A life-course theoretical perspective guided this study to examine how effects on mental and physical health (depressive symptoms, hostility, global happiness, self-esteem, personal mastery, psychological wellness, self-rated physical health) of transitioning into filial caregiving for a sole surviving parent are moderated by prior relationship quality, filial obligation, race or ethnicity, education, income, employment status, marital status, and parental status. Results from models estimated using longitudinal data from 1,060 adults aged 25 to 65 years at baseline (National Survey of Families and Households, 1987 to 1994) suggested that life-course and contextual factors do contribute to patterning health risks of caregiving, often in different ways for men and women: For example, low income puts daughter caregivers at greater risk for decline in physical health, combining employment with filial caregiving is more problematic for daughters' mental health, and being an unmarried filial caregiver is more problematic for men. Heterogeneity in the experience of filial care needs further attention in future research.
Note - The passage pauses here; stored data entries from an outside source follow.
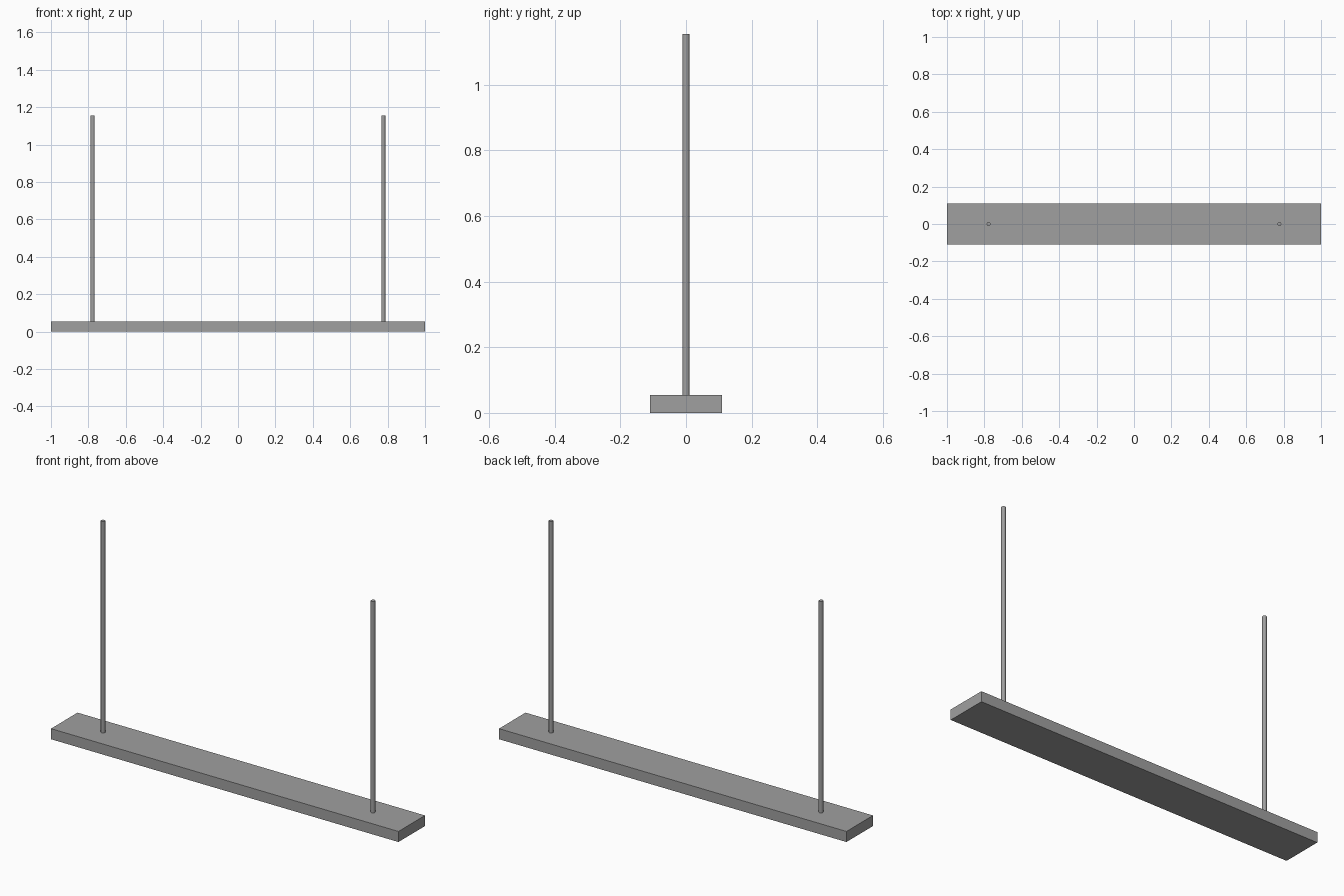
import bpy

cube = bpy.data.objects.get("Cube")
if cube:
    bpy.data.objects.remove(cube, do_unlink=True)

SLAB_TOP = 0.055
ROD_TOP = 1.155

# Single grey finish
grey = bpy.data.materials.new("plain grey")
grey.use_nodes = True
colour = (0.35, 0.35, 0.35, 1)
grey.diffuse_color = colour
grey.node_tree.nodes["Principled BSDF"].inputs["Base Color"].default_value = colour


def finish(name):
    obj = bpy.context.object
    obj.name = name
    obj.data.materials.append(grey)
    return obj


# Long flat bar
bpy.ops.mesh.primitive_cube_add(size=1, location=(0, 0, SLAB_TOP / 2))
bar = finish("flat_bar")
bar.scale = (2, 0.218, SLAB_TOP)
bpy.ops.object.transform_apply(location=False, rotation=False, scale=True)

# Two thin suspension rods
for side, name in ((1, "left_rod"), (-1, "right_rod")):
    bpy.ops.mesh.primitive_cylinder_add(
        vertices=12, radius=0.011, depth=ROD_TOP - SLAB_TOP,
        location=(side * 0.777, 0, (ROD_TOP + SLAB_TOP) / 2))
    finish(name)
    bpy.ops.object.shade_smooth_by_angle()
All Science Journal Classification (ASJC) codes
- Social Psychology
- Health(social science)
- Geriatrics and Gerontology